» Task prompt: Each line in the entries below that holds the string "push" is to be listed.

Stored data entries
>>>>>

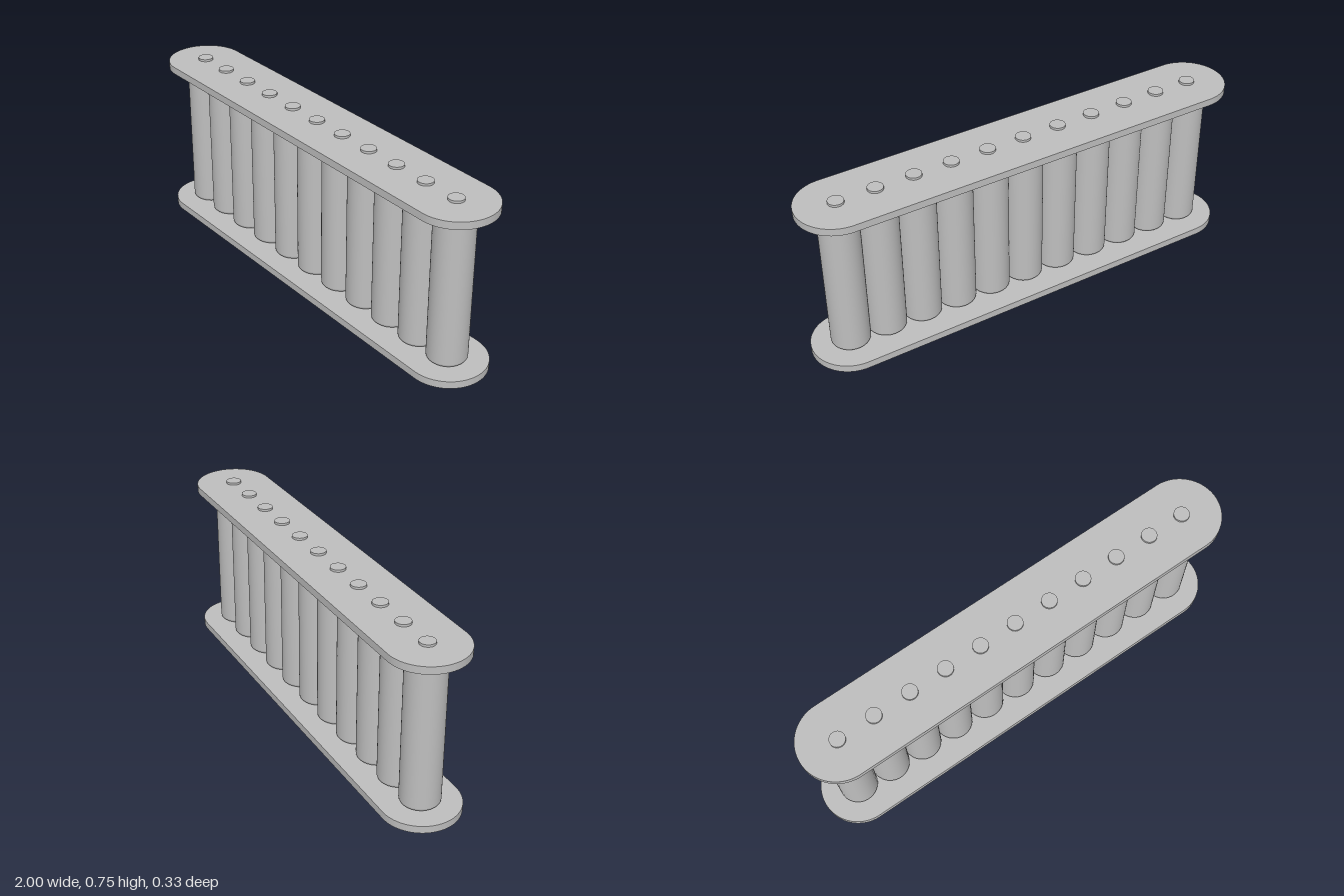
import * as THREE from 'three';
import { toCreasedNormals } from 'three/addons/utils/BufferGeometryUtils.js';

const COUNT = 11;
const PITCH = 1 / 6;
const PLATE_R = 1 / 6;
const PLATE_T = 0.032;
const LOW = 0.01;        // underside of the lower plate
const HEIGHT = 0.752;    // full pin length
const END_X = PITCH * (COUNT - 1) / 2;

// Flat bar with fully rounded ends, lying in the xz plane
function plateGeometry() {
  const s = new THREE.Shape();
  s.absarc(END_X, 0, PLATE_R, -Math.PI / 2, Math.PI / 2, false);
  s.absarc(-END_X, 0, PLATE_R, Math.PI / 2, Math.PI * 1.5, false);
  s.closePath();
  const g = new THREE.ExtrudeGeometry(s, { depth: PLATE_T, bevelEnabled: false, curveSegments: 32 });
  g.rotateX(-Math.PI / 2);
  return toCreasedNormals(g, 0.6);
}

// Roller with filleted rims, spanning between the plates
function rollerGeometry() {
  const r = PITCH / 2, f = 0.017;
  const y0 = LOW + PLATE_T, y1 = HEIGHT - y0;
  const pts = [new THREE.Vector2(0, y0)];
  for (let i = 0; i <= 5; i++) {
    const a = (i / 5) * Math.PI / 2;
    pts.push(new THREE.Vector2(r - f + f * Math.sin(a), y0 + f - f * Math.cos(a)));
  }
  for (let i = 0; i <= 5; i++) {
    const a = (i / 5) * Math.PI / 2;
    pts.push(new THREE.Vector2(r - f + f * Math.cos(a), y1 - f + f * Math.sin(a)));
  }
  pts.push(new THREE.Vector2(0, y1));
  return new THREE.LatheGeometry(pts, 48);
}

export function createModel() {
  const group = new THREE.Group();
  group.name = 'rollerTrack';
  const steel = new THREE.MeshStandardMaterial({ color: 0xbfbfbf });
  steel.name = 'steelGrey';

  const add = (name, geometry, x, y) => {
    const mesh = new THREE.Mesh(geometry, steel);
    mesh.name = name;
    mesh.position.set(x, y, 0);
    group.add(mesh);
  };

  // Side plates
  const plate = plateGeometry();
  add('lowerPlate', plate, 0, LOW);
  add('upperPlate', plate, 0, HEIGHT - LOW - PLATE_T);

  // Rollers with pins whose ends stand proud of the plates
  const roller = rollerGeometry();
  const pin = new THREE.CylinderGeometry(0.033, 0.033, HEIGHT, 32);
  for (let i = 0; i < COUNT; i++) {
    const x = i * PITCH - END_X;
    add(`roller${i + 1}`, roller, x, 0);
    add(`pin${i + 1}`, pin, x, HEIGHT / 2);
  }
  return group;
}
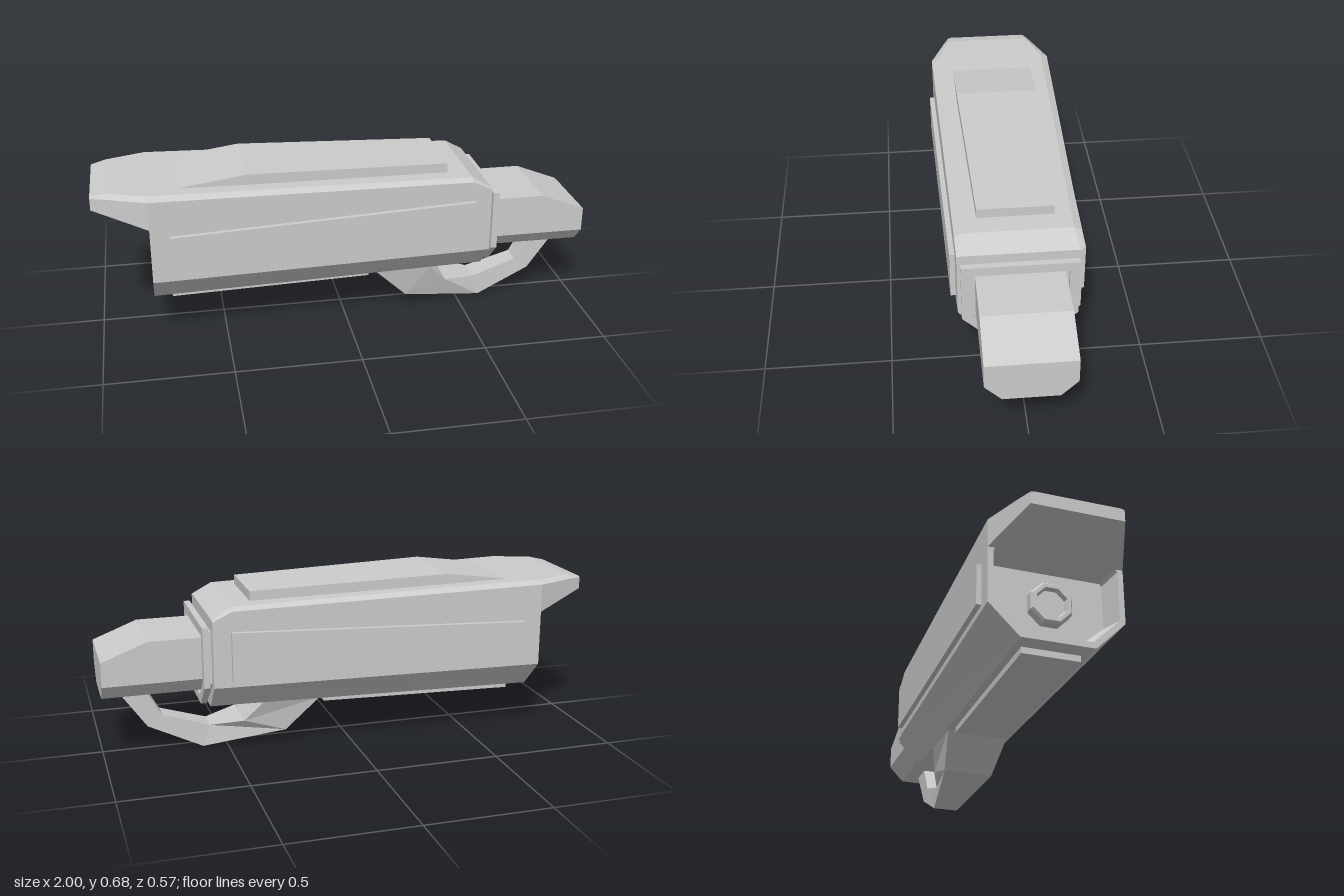
import * as THREE from 'three';

const material = new THREE.MeshStandardMaterial({ color: 0xcccccc, flatShading: true });

// Mirrors a half outline of [z, y] points (bottom to top) into a closed ring at x.
const sym = (x, half) => [
  ...half.map(([z, y]) => [x, y, z]),
  ...half.slice().reverse().map(([z, y]) => [x, y, -z]),
];

// Rectangular ring at x.
const rect = (x, z0, z1, y0, y1) => [[x, y0, z1], [x, y1, z1], [x, y1, z0], [x, y0, z0]];

// Skins a list of rings and closes both ends.
function loft(name, rings) {
  const pos = [];
  const tri = (a, b, c) => pos.push(...a, ...b, ...c);
  const n = rings[0].length;
  for (let k = 0; k < rings.length - 1; k++) {
    const a = rings[k], b = rings[k + 1];
    for (let i = 0; i < n; i++) {
      const j = (i + 1) % n;
      tri(a[i], b[i], a[j]);
      tri(b[i], b[j], a[j]);
    }
  }
  const first = rings[0], last = rings[rings.length - 1];
  for (let i = 1; i < n - 1; i++) {
    tri(first[0], first[i], first[i + 1]);
    tri(last[0], last[i + 1], last[i]);
  }
  const geometry = new THREE.BufferGeometry();
  geometry.setAttribute('position', new THREE.Float32BufferAttribute(pos, 3));
  geometry.computeVertexNormals();
  const mesh = new THREE.Mesh(geometry, material);
  mesh.name = name;
  return mesh;
}

export function createModel() {
  const model = new THREE.Group();
  model.name = 'securityCamera';

  // Housing: starts at the floor of the lens recess, folds over the rim, then runs back
  model.add(loft('housing', [
    sym(-0.69, [[0.11, 0.215], [0.22, 0.31], [0.22, 0.49], [0.21, 0.5]]),
    sym(-0.785, [[0.135, 0.195], [0.243, 0.3], [0.243, 0.505], [0.235, 0.515]]),
    sym(-0.785, [[0.145, 0.17], [0.265, 0.29], [0.265, 0.63], [0.235, 0.645]]),
    sym(0.5, [[0.134, 0.196], [0.237, 0.303], [0.237, 0.607], [0.21, 0.62]]),
    sym(0.578, [[0.133, 0.197], [0.234, 0.304], [0.234, 0.57], [0.225, 0.574]]),
  ]));

  // Visor over the lens
  model.add(loft('visor', [
    sym(-1, [[0.18, 0.58], [0.18, 0.628], [0.165, 0.632]]),
    sym(-0.94, [[0.204, 0.562], [0.204, 0.63], [0.18, 0.645]]),
    sym(-0.785, [[0.265, 0.515], [0.265, 0.63], [0.235, 0.645]]),
  ]));

  // Eight-sided lens in the recess
  const lensProfile = [[0.088, -0.04], [0.088, 0.03], [0.08, 0.04], [0.065, 0.04], [0.058, 0.022], [0, 0.022]];
  const lens = new THREE.Mesh(
    new THREE.LatheGeometry(lensProfile.map(([r, y]) => new THREE.Vector2(r, y)), 8, Math.PI / 8),
    material
  );
  lens.name = 'lens';
  lens.rotation.z = Math.PI / 2;
  lens.position.set(-0.695, 0.36, 0);
  model.add(lens);

  // Raised panels on the sides, top and bottom
  for (const s of [1, -1]) {
    const side = (x, zIn, zOut, y0, y1) =>
      rect(x, Math.min(s * zIn, s * zOut), Math.max(s * zIn, s * zOut), y0, y1);
    model.add(loft(s > 0 ? 'frontSidePanel' : 'backSidePanel', [
      side(-0.71, 0.24, 0.283, 0.315, 0.483),
      side(0.507, 0.21, 0.257, 0.33, 0.527),
    ]));
  }
  model.add(loft('topPanel', [
    rect(-0.665, -0.173, 0.173, 0.6, 0.643),
    rect(-0.4, -0.172, 0.172, 0.6, 0.68),
    rect(0.413, -0.148, 0.148, 0.6, 0.66),
  ]));
  model.add(loft('bottomPanel', [
    rect(-0.712, -0.115, 0.115, 0.146, 0.2),
    rect(0.103, -0.108, 0.108, 0.164, 0.22),
  ]));

  // Rear flange: narrow neck, stepped plate and a shallow socket for the tail
  const plate = [[0.125, 0.21], [0.221, 0.303], [0.221, 0.545]];
  const neck = [[0.112, 0.235], [0.2, 0.312], [0.2, 0.525]];
  const socket = [[0.109, 0.245], [0.183, 0.317], [0.183, 0.507]];
  model.add(loft('rearFlange', [
    sym(0.57, neck), sym(0.59, neck), sym(0.59, plate),
    sym(0.615, plate), sym(0.615, socket), sym(0.598, socket),
  ]));

  // Tail block with sloped end
  const tail = (x, top) => sym(x, [[0.105, 0.262], [0.168, 0.327], [0.168, top]]);
  model.add(loft('tail', [tail(0.59, 0.495), tail(0.82, 0.495), tail(1, 0.425)]));

  // Curved mounting arm: outer x, y, half width, then inner x, y, half width
  const arm = [
    [0.1, 0.22, 0.133, 0.335, 0.22, 0.133],
    [0.126, 0.192, 0.132, 0.362, 0.192, 0.132],
    [0.265, 0.055, 0.105, 0.436, 0.11, 0.102],
    [0.6, 0, 0.053, 0.57, 0.088, 0.052],
    [0.82, 0.106, 0.043, 0.76, 0.15, 0.043],
    [0.935, 0.27, 0.043, 0.828, 0.27, 0.043],
  ];
  model.add(loft('mountingArm', arm.map(([ox, oy, ow, ix, iy, iw]) => [
    [ox, oy, ow], [ix, iy, iw], [ix, iy, -iw], [ox, oy, -ow],
  ])));

  return model;
}
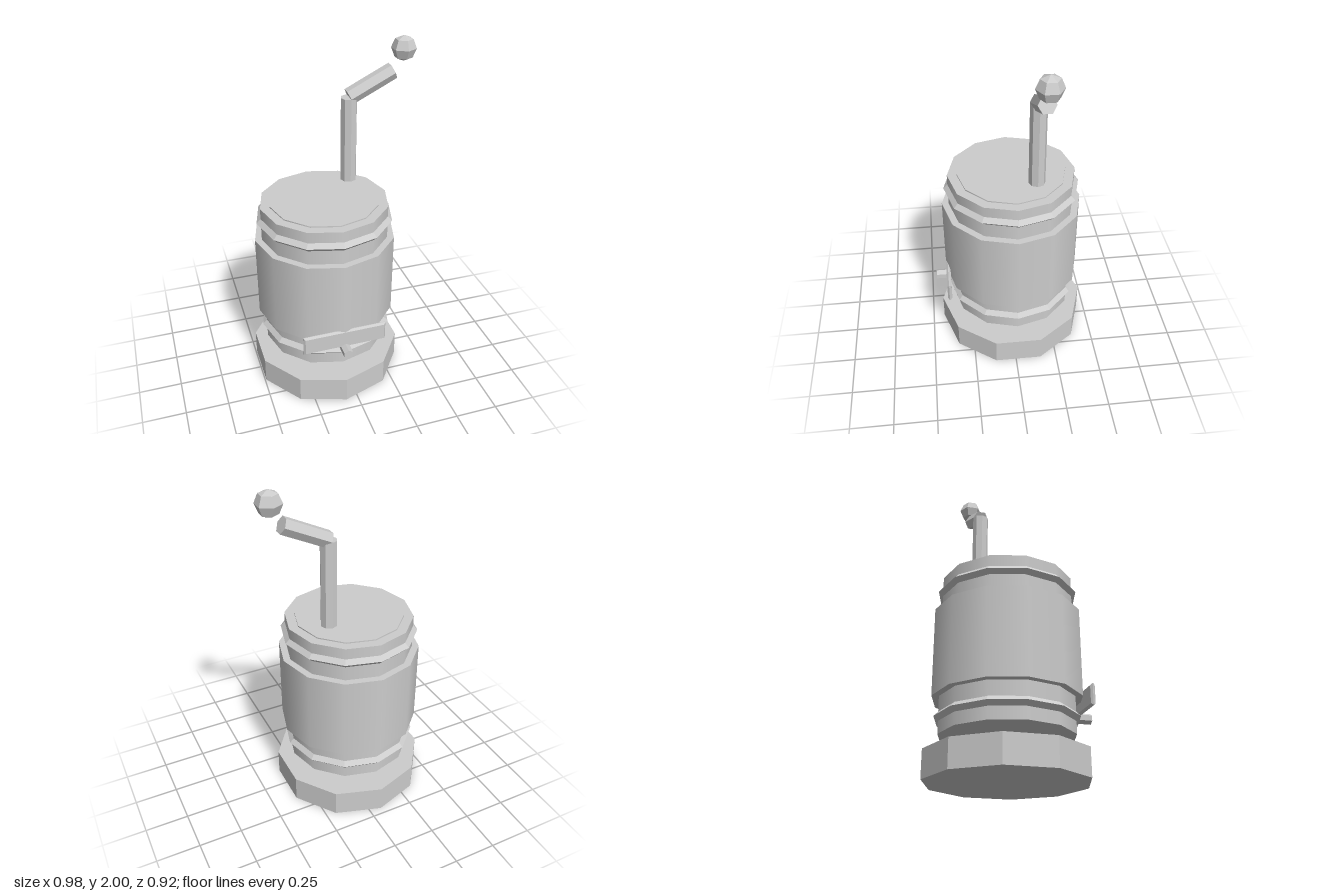
import * as THREE from 'three';

export function createModel() {
  const model = new THREE.Group();
  const smooth = new THREE.MeshStandardMaterial({ color: 0xcccccc });
  smooth.name = 'plain grey';
  const flat = smooth.clone();
  flat.name = 'plain grey faceted';
  flat.flatShading = true;

  const CX = -0.07, CZ = -0.015; // axis of the barrel

  function add(name, geometry, material, x, y, z) {
    const mesh = new THREE.Mesh(geometry, material);
    mesh.name = name;
    mesh.position.set(x, y, z);
    model.add(mesh);
    return mesh;
  }

  // upright prism or cylinder between two heights
  function drum(name, radius, y0, y1, sides, material, x = CX, z = CZ) {
    const geometry = new THREE.CylinderGeometry(radius, radius, y1 - y0, sides);
    return add(name, geometry, material, x, (y0 + y1) / 2, z);
  }

  // base and barrel
  drum('base', 0.445, 0, 0.155, 10, flat);
  drum('barrel', 0.37, 0.235, 1.133, 12, smooth);
  drum('barrelBand', 0.41, 0.437, 0.933, 12, smooth);
  drum('lid', 0.315, 1.12, 1.14, 12, smooth);

  // hoops with a diamond section
  for (const [name, y] of [['lowerHoop', 0.328], ['upperHoop', 1.044]]) {
    const hoop = new THREE.TorusGeometry(0.37, 0.025, 4, 12).rotateX(Math.PI / 2);
    add(name, hoop, flat, CX, y, CZ);
  }

  // crank: post, sloping arm and knob
  const px = 0.115, pz = -0.137;
  drum('crankPost', 0.047, 1.18, 1.68, 8, flat, px, pz);

  const armStart = new THREE.Vector2(px, 1.683), armEnd = new THREE.Vector2(0.367, 1.807);
  const span = armEnd.clone().sub(armStart);
  const arm = add('crankArm', new THREE.CylinderGeometry(0.048, 0.048, span.length(), 6), flat,
    (armStart.x + armEnd.x) / 2, (armStart.y + armEnd.y) / 2, pz);
  arm.rotation.z = span.angle() - Math.PI / 2;

  const knob = new THREE.SphereGeometry(0.071, 6, 4).rotateY(Math.PI / 6);
  add('crankKnob', knob, flat, 0.427, 1.927, pz);

  // bevelled plate on the front
  const w = 0.235, h = 0.049;
  const outline = new THREE.Shape([[-w, -h], [w, -h], [w, h], [-w, h]].map(p => new THREE.Vector2(...p)));
  const plate = new THREE.ExtrudeGeometry(outline, {
    depth: 0.004, bevelThickness: 0.011, bevelSize: 0.01, bevelSegments: 1,
  });
  add('frontPlate', plate, flat, CX, 0.438, 0.381);

  // short spout under the plate
  const spout = new THREE.CylinderGeometry(0.03, 0.03, 0.1, 6).rotateX(Math.PI / 2);
  add('spout', spout, flat, CX, 0.375, 0.408);

  return model;
}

<<<<<

» Finished task:
    pts.push(new THREE.Vector2(r - f + f * Math.sin(a), y0 + f - f * Math.cos(a)));
    pts.push(new THREE.Vector2(r - f + f * Math.cos(a), y1 - f + f * Math.sin(a)));
  pts.push(new THREE.Vector2(0, y1));
  const tri = (a, b, c) => pos.push(...a, ...b, ...c);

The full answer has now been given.